It’s that time of year when companies are looking to hire interns to do the menial tasks typically relegated to its entry level employees. When I visit many companies, the interns do little more than flip through magazines (“coverage searches”), cold call media (“pitching”) or conduct multiple Google searches for their clients (“research”).
But what if a communications team actually used its interns to learn more about this social media thing everyone’s talking about? Here are ten ways I might consider putting summer interns to work:
1. Social Media Overviews: Instruct each intern to create a 30 minute presentation on the social media platform of his/her choice that includes an overview, how its used and how your business might participate. There’s a good example here.
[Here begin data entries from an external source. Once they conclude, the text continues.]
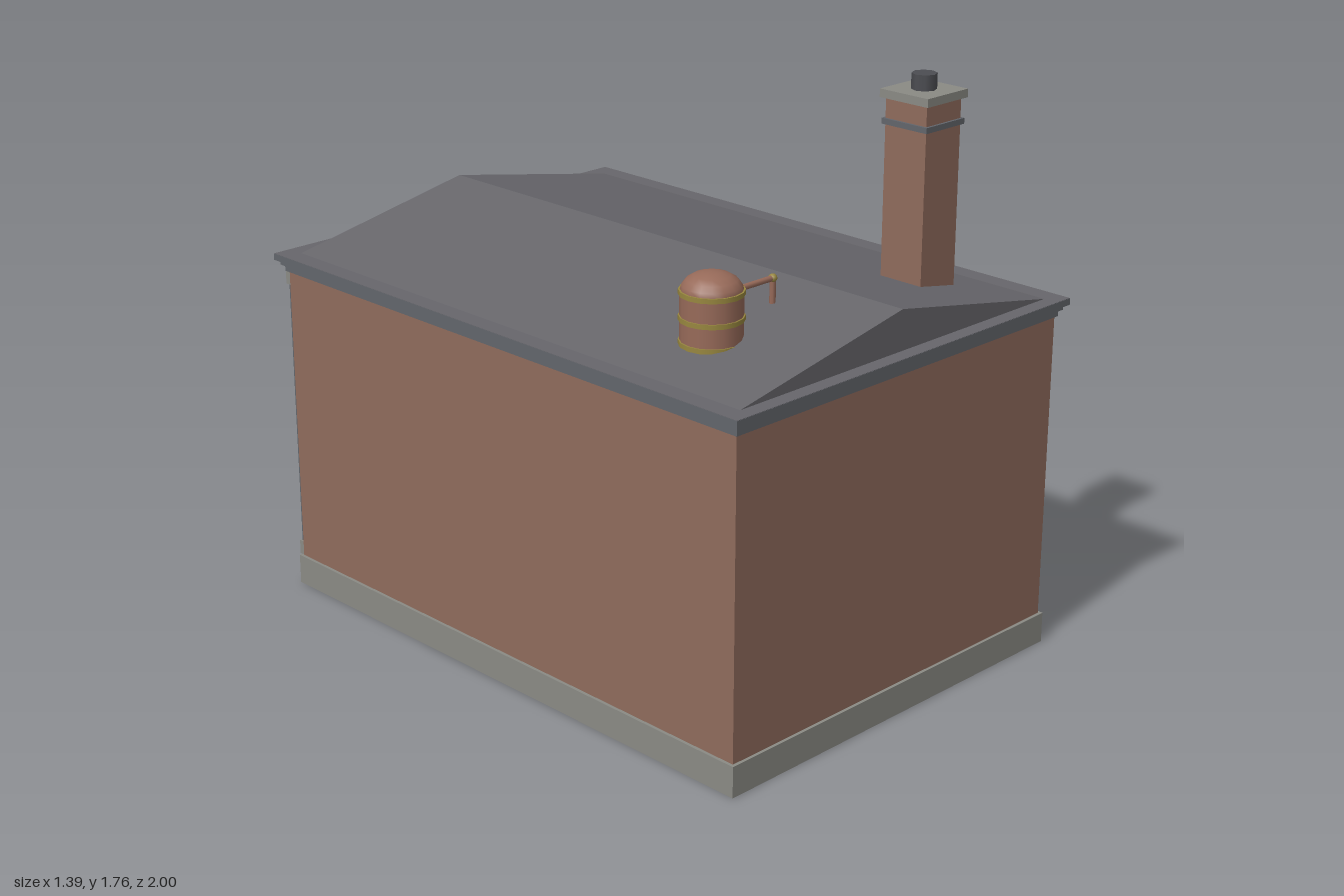
import * as THREE from 'three';

const mat = (name, color) => Object.assign(new THREE.MeshStandardMaterial({ color }), { name });
const brick = mat('brick', 0x8f6b5c);
const stone = mat('stone', 0x8a8a84);
const slate = mat('roof slate', 0x67666b);
const trim = mat('slate trim', 0x62656b);
const iron = mat('dark iron', 0x4c4d52);
const gold = mat('brass', 0x98873f);
const glass = mat('lit glass', 0xb3a676);
const copper = mat('copper', 0x976a59);
const wood = mat('door wood', 0x80594a);

const WALL = -0.925; // plane of the decorated facade

export function createModel() {
  const model = new THREE.Group();
  model.name = 'forgeHouse';

  const add = (name, geo, m, x = 0, y = 0, z = 0, parent = model) => {
    const mesh = new THREE.Mesh(geo, m);
    mesh.name = name;
    mesh.position.set(x, y, z);
    parent.add(mesh);
    return mesh;
  };
  // box from its limits
  const box = (name, m, x0, x1, y0, y1, z0, z1, parent) =>
    add(name, new THREE.BoxGeometry(x1 - x0, y1 - y0, z1 - z0), m,
      (x0 + x1) / 2, (y0 + y1) / 2, (z0 + z1) / 2, parent);
  // plate standing out from the facade by d
  const plate = (name, m, x0, x1, y0, y1, d, parent) => box(name, m, x0, x1, y0, y1, WALL - d, WALL, parent);
  const relief = (name, m, shape, x, y, d, parent) =>
    add(name, new THREE.ExtrudeGeometry(shape, { depth: d, bevelEnabled: false, curveSegments: 10 }),
      m, x, y, WALL - d, parent);
  const group = (name) => {
    const g = new THREE.Group();
    g.name = name;
    model.add(g);
    return g;
  };

  // Body, plinth and stepped cornice
  box('plinth', stone, -0.675, 0.675, 0, 0.095, -0.935, 0.98);
  box('walls', brick, -0.665, 0.665, 0.095, 1.05, WALL, 0.97);
  [[0.672, 1.045, 1.065], [0.682, 1.065, 1.08], [0.695, 1.08, 1.1]].forEach(([w, y0, y1]) =>
    box('cornice', trim, -w, w, y0, y1, -0.265 - w, 0.305 + w));
  box('roofDeck', slate, -0.694, 0.694, 1.095, 1.101, -0.959, 0.999);

  // Low gabled roof
  const gable = new THREE.Shape([[-0.64, 1.1], [0.64, 1.1], [0, 1.222]].map(([x, y]) => new THREE.Vector2(x, y)));
  add('roof', new THREE.ExtrudeGeometry(gable, { depth: 1.855, bevelEnabled: false }), slate, 0, 0, -0.902);

  // Chimney
  const chimney = (name, m, r, y0, y1) => box(name, m, 0.4 - r, 0.4 + r, y0, y1, 0.67 - r, 0.67 + r);
  chimney('chimneyStack', brick, 0.075, 1.12, 1.69);
  chimney('chimneyBand', trim, 0.083, 1.613, 1.63);
  chimney('chimneyCap', stone, 0.088, 1.69, 1.715);
  add('chimneyPot', new THREE.CylinderGeometry(0.037, 0.037, 0.048, 8), iron, 0.4, 1.737, 0.67);

  // Copper boiler with brass hoops and outlet pipe
  const boiler = group('boiler');
  boiler.position.set(-0.39, 0, 0.61);
  add('boilerTank', new THREE.CylinderGeometry(0.088, 0.088, 0.18, 16), copper, 0, 1.195, 0, boiler);
  const dome = add('boilerDome', new THREE.SphereGeometry(0.088, 16, 5, 0, Math.PI * 2, 0, Math.PI / 2), copper, 0, 1.285, 0, boiler);
  dome.scale.y = 0.63;
  [1.14, 1.21, 1.283].forEach((y) =>
    add('boilerHoop', new THREE.CylinderGeometry(0.092, 0.092, 0.014, 16), gold, 0, y, 0, boiler));
  add('pipeAcross', new THREE.CylinderGeometry(0.009, 0.009, 0.16, 8), copper, 0.16, 1.265, 0, boiler).rotation.z = Math.PI / 2;
  add('pipeDown', new THREE.CylinderGeometry(0.009, 0.009, 0.08, 8), copper, 0.24, 1.227, 0, boiler);
  add('pipeElbow', new THREE.SphereGeometry(0.013, 8, 6), gold, 0.24, 1.265, 0, boiler);
  add('pipeCollar', new THREE.CylinderGeometry(0.013, 0.013, 0.014, 8), gold, 0.098, 1.265, 0, boiler).rotation.z = Math.PI / 2;

  // Arched outline standing on y = 0
  const arch = (r, h) => {
    const s = new THREE.Shape();
    s.moveTo(-r, 0);
    s.lineTo(r, 0);
    s.lineTo(r, h);
    s.absarc(0, h, r, 0, Math.PI, false);
    s.lineTo(-r, 0);
    return s;
  };

  for (const s of [-1, 1]) {
    // Corner pilasters
    const px = s * 0.627;
    plate('pilaster', trim, px - 0.031, px + 0.031, 0.095, 1.045, 0.014);
    plate('pilasterBase', stone, px - 0.037, px + 0.037, 0.095, 0.14, 0.02);
    plate('pilasterCapital', stone, px - 0.037, px + 0.037, 1.0, 1.045, 0.021);

    // Upper window with sill, lintel and small crown
    const up = group('upperWindow');
    const ux = s * 0.41;
    plate('frame', trim, ux - 0.108, ux + 0.108, 0.66, 0.885, 0.008, up);
    plate('glass', glass, ux - 0.09, ux + 0.09, 0.677, 0.868, 0.011, up);
    for (const dx of [-0.03, 0.03])
      plate('mullion', trim, ux + dx - 0.004, ux + dx + 0.004, 0.677, 0.868, 0.014, up);
    plate('sill', stone, ux - 0.122, ux + 0.122, 0.652, 0.669, 0.02, up);
    plate('lintel', trim, ux - 0.122, ux + 0.122, 0.88, 0.918, 0.018, up);
    const crown = new THREE.Shape();
    crown.absellipse(0, 0, 0.075, 0.045, 0, Math.PI, false);
    relief('crown', trim, crown, ux, 0.918, 0.014, up);

    // Lower arched window
    const low = group('archedWindow');
    const lx = s * 0.43;
    const ring = arch(0.122, 0.152);
    ring.holes.push(new THREE.Path(arch(0.098, 0.137).getPoints(10).map((p) => p.add(new THREE.Vector2(0, 0.015)))));
    relief('archFrame', trim, ring, lx, 0.11, 0.018, low);
    relief('archGlass', glass, arch(0.1, 0.137), lx, 0.125, 0.008, low);
    plate('archMullion', trim, lx - 0.005, lx + 0.005, 0.125, 0.36, 0.013, low);
    plate('archTransom', trim, lx - 0.098, lx + 0.098, 0.255, 0.267, 0.013, low);
    plate('archSill', stone, lx - 0.13, lx + 0.13, 0.1, 0.118, 0.02, low);
    plate('keystone', gold, lx - 0.017, lx + 0.017, 0.362, 0.402, 0.024, low);

    // Door columns and leaves
    const cx = s * 0.2;
    plate('doorColumn', gold, cx - 0.018, cx + 0.018, 0.012, 0.345, 0.032);
    const dx = s * 0.091;
    plate('doorLeaf', wood, dx - 0.088, dx + 0.088, 0.012, 0.3, 0.016);
    for (const [y0, y1] of [[0.035, 0.135], [0.165, 0.28]])
      plate('doorPanel', brick, dx - 0.066, dx + 0.066, y0, y1, 0.019);
    plate('doorStrap', iron, dx - 0.088, dx + 0.088, 0.145, 0.155, 0.021);
    add('doorKnob', new THREE.SphereGeometry(0.009, 8, 6), gold, s * 0.02, 0.17, WALL - 0.024);

    // Lantern on a bracket
    const lamp = group('lantern');
    lamp.position.set(s * 0.27, 0, 0);
    box('bracket', iron, -0.006, 0.006, 0.398, 0.41, -0.985, WALL, lamp);
    box('bracketPlate', iron, -0.015, 0.015, 0.375, 0.42, WALL - 0.006, WALL, lamp);
    add('lanternCap', new THREE.CylinderGeometry(0.007, 0.017, 0.016, 6), iron, 0, 0.393, -0.982, lamp);
    add('lanternGlass', new THREE.CylinderGeometry(0.013, 0.01, 0.034, 6), glass, 0, 0.369, -0.982, lamp);
    add('lanternBase', new THREE.CylinderGeometry(0.014, 0.014, 0.008, 6), iron, 0, 0.349, -0.982, lamp);

    plate('wallStud', gold, s * 0.19 - 0.018, s * 0.19 + 0.018, 0.682, 0.698, 0.015);
  }

  // Doorway surround
  plate('doorSeam', iron, -0.004, 0.004, 0.012, 0.3, 0.02);
  plate('transomFrame', gold, -0.185, 0.185, 0.297, 0.36, 0.018);
  for (let i = 0; i < 5; i++) {
    const x = (i - 2) * 0.072;
    plate('transomPane', glass, x - 0.032, x + 0.032, 0.306, 0.35, 0.022);
  }
  plate('doorLintel', gold, -0.222, 0.222, 0.345, 0.365, 0.036);
  plate('doorCornice', gold, -0.212, 0.212, 0.365, 0.382, 0.03);
  plate('doorStep', stone, -0.222, 0.222, 0, 0.012, 0.058);

  // Anvil emblem on a brass shelf
  plate('shelf', gold, -0.16, 0.16, 0.733, 0.756, 0.048);
  plate('anvilFoot', iron, -0.09, 0.09, 0.756, 0.785, 0.03);
  plate('anvilWaist', trim, -0.07, 0.07, 0.785, 0.855, 0.024);
  plate('anvilTop', stone, -0.11, 0.19, 0.85, 0.905, 0.036);
  const horn = add('anvilHorn', new THREE.ConeGeometry(0.027, 0.14, 10), stone, -0.18, 0.878, WALL - 0.018);
  horn.rotation.z = Math.PI / 2;
  horn.scale.z = 0.65;

  // Hammer emblem beside it
  const hammer = group('hammer');
  hammer.position.set(-0.4, 0.878, WALL - 0.03);
  add('hammerHandle', new THREE.CylinderGeometry(0.007, 0.007, 0.13, 8), wood, 0.06, 0, 0, hammer).rotation.z = Math.PI / 2;
  add('hammerHead', new THREE.CylinderGeometry(0.024, 0.024, 0.075, 10), stone, 0, 0, 0, hammer).scale.z = 0.6;
  hammer.rotation.z = 0.3;

  return model;
}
2. Competitive Analysis: Ask an intern to build a full social media profile analysis of a competitor or client. This might include what platforms they use, how they participate and some metrics do determine how they are successful. There’s a good example here.
3. Account creation/customization: If college students learn anything during their four to six years of higher learning, it’s how to create a social media profile that will attract attention. Allow them to create and populate some of your executive’s social media accounts. Then, set up some time for the intern to teach the executive about the platform. For example, if it’s a Twitter account, the intern could select a user name, fill in the bio, create a custom background and begin following relevant people in your company’s field. This post from TwitTip has some important considerations for building a business profile on Twitter.(NOTE: The intern should not participate on behalf of the executive, but set up the account and introduce the platform as appropriate).
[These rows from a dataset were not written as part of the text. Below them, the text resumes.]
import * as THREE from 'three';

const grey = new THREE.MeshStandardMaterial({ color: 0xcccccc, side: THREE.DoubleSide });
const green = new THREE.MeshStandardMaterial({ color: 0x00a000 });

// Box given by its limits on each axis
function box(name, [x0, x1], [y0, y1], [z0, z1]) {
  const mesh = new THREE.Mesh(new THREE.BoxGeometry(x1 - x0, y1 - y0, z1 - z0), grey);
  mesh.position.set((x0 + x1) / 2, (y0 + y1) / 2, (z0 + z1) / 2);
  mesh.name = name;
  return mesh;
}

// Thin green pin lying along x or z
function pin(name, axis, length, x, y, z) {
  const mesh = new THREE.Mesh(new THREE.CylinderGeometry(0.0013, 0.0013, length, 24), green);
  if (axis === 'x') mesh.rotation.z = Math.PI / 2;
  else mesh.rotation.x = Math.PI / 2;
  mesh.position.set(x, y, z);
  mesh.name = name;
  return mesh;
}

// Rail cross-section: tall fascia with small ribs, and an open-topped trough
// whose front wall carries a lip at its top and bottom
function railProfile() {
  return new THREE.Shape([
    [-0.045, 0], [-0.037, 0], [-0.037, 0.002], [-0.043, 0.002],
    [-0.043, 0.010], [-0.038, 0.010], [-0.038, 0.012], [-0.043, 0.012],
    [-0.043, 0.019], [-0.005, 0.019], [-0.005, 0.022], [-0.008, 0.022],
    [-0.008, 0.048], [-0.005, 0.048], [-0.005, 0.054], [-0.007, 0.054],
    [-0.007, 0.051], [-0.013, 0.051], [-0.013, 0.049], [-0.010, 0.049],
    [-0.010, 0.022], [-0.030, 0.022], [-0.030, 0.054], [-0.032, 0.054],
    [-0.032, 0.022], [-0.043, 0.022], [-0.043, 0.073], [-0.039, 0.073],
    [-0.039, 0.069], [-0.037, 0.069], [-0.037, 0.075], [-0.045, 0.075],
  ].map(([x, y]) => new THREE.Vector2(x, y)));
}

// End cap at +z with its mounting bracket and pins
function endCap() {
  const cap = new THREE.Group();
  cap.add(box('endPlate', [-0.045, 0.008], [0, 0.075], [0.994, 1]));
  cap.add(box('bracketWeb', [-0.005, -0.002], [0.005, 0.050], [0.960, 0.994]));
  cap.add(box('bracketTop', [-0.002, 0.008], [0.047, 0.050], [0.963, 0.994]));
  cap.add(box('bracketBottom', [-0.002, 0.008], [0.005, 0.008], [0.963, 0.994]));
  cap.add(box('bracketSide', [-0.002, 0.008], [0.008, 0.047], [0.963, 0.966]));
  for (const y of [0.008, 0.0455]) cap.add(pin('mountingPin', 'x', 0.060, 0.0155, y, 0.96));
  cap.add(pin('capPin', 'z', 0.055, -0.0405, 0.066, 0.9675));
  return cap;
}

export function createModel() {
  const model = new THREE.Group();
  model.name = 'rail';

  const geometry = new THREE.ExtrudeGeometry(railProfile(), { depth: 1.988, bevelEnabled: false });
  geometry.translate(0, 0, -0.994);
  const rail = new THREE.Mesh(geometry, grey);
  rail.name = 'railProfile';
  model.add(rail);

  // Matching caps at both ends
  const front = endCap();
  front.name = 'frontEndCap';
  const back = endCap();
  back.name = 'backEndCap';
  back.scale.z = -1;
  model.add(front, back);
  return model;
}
4. (Social) Media Research: Which social media platforms are your main media contacts using? Are they blogging? Using Twitter? Do they want to be contacted through any of these by your company? This is a long term project, but might be really helpful to some of your colleagues who are apt to “pitch first and ask questions later.”
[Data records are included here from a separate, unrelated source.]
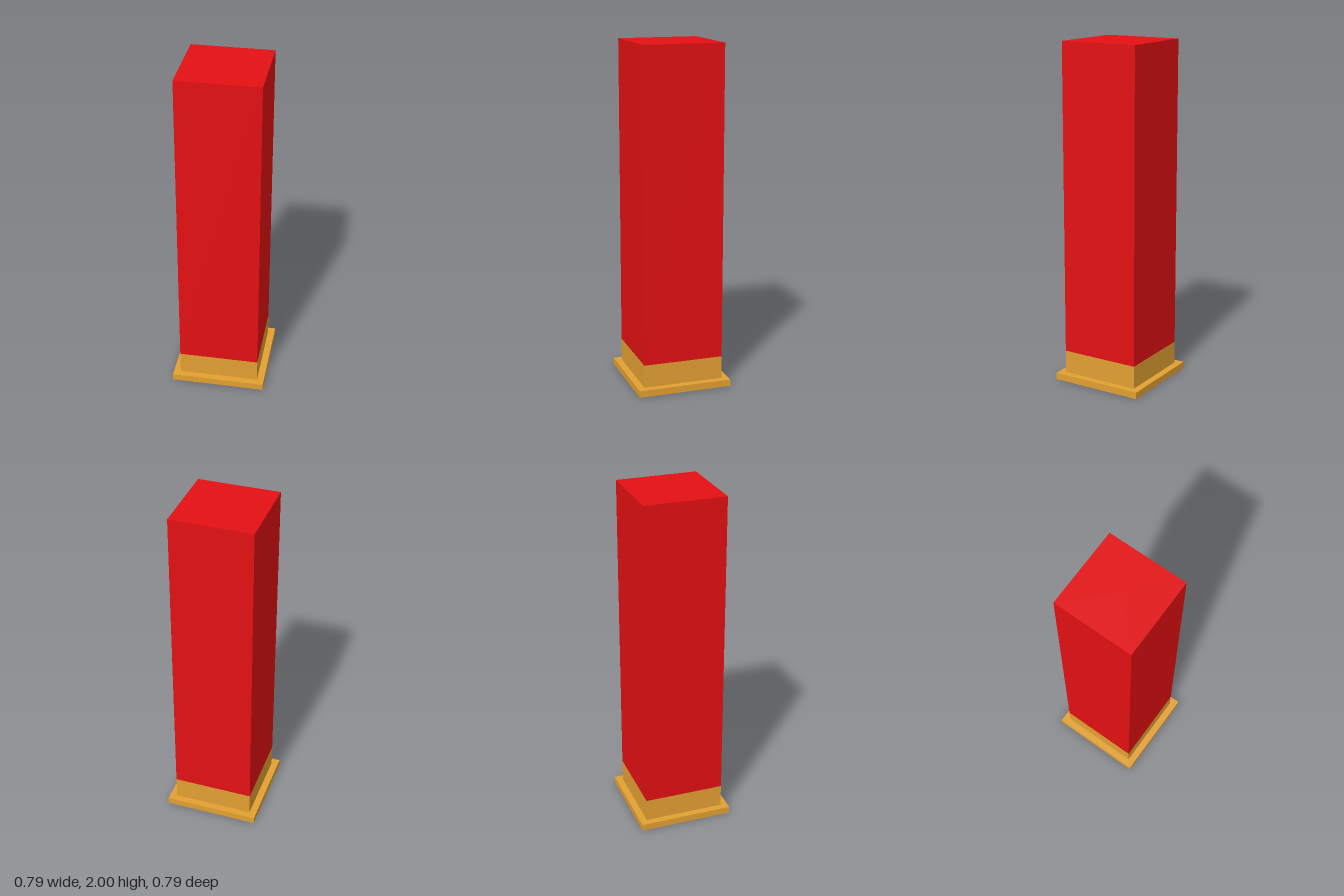
import * as THREE from 'three';

export function createModel() {
  const model = new THREE.Group();
  const red = new THREE.MeshStandardMaterial({ color: 0xe31013, flatShading: true });
  const gold = new THREE.MeshStandardMaterial({ color: 0xe2a032, flatShading: true });

  // Square prism with its corners on the x and z axes
  function addPrism(name, radius, bottom, top, material) {
    const geometry = new THREE.CylinderGeometry(radius, radius, top - bottom, 4);
    const mesh = new THREE.Mesh(geometry, material);
    mesh.name = name;
    mesh.position.y = (bottom + top) / 2;
    model.add(mesh);
  }

  addPrism('basePlate', 0.393, 0, 0.04, gold);
  addPrism('footBand', 0.335, 0.04, 0.175, gold);
  addPrism('pillarShaft', 0.335, 0.175, 2, red);

  return model;
}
5. Template creation: If your intern knows Photoshop or another design program, it might be fun to have him/her create customized templates for your firm’s Twitter pages or a logo/avatar for your company’s employees. You can find Twitter background templates here and here are some awesome Twitter backgrounds for inspiration.
6. RSS building: I’ve said before that an RSS feed is one of the most important tools for any communications professional. If you’ve never taken the time to set up an RSS reader to monitor social media activity around your brand, your client or your industry, this is an awesome task for an intern. Once it’s set up, though, you have to use it! Here’s a good place to start.
7. Blog monitoring: There are hundreds of millions of blogs, and probably hundreds that reference your brand or industry. So how do you choose which ones to follow? I’ve written about this before, but perhaps your intern can conduct some research and report back about the most important blogs in your niche.
8. Blogging: As you may have heard, Pizza Hut is hiring a
Vice President Twitter intern for the Summer. While I wouldn’t necessarily entrust an intern to develop my company’s social media strategy, I might like them to post about their experiences on my internal or external blog. Not only will it showcase another side to your company, namely that you’re empowering your interns, but it also provides your team with important feedback about the internship. It gives future interns insight into what they can expect as well, which could be good or bad depending on how you treat your interns!
9. Web Analysis: When it comes to e-commerce, usability and design, my guess is that most web savvy college age students have seen their fair share of websites. Invite your intern to provide an in-depth analysis of your corporate site. Is it easy to find your press room? Are their high resolution product shots easily available? How many clicks does it take to make a purchase? These are just some of the factors that consumers are interested in. A fresh set of eyes from your target demographic might be useful.
10. Video: The communications professional of the future will have a very different skill set than many of us have today. They will likely be well versed in most type of online media, have some ability to manipulate images in Photoshop or Illustrator and most likely know how to edit video. If these are skills your company values, then let them start by recording a couple of interviews with executives and editing them together. Even if they’re not perfect, the point of an internship is to learn, and these are already proven skills that will benefit both the intern and the company.
Finally, I’m going to add getting coffee to the list. Yeah, it kind of sucks. But if they’re already doing even one of the above tasks, is it really too much to ask for a good cup of coffee as well? It’s just part of paying your dues.
So what types of tasks do your summer interns perform? Would you trust them with your social media research or activity?
Photo credit: adpowers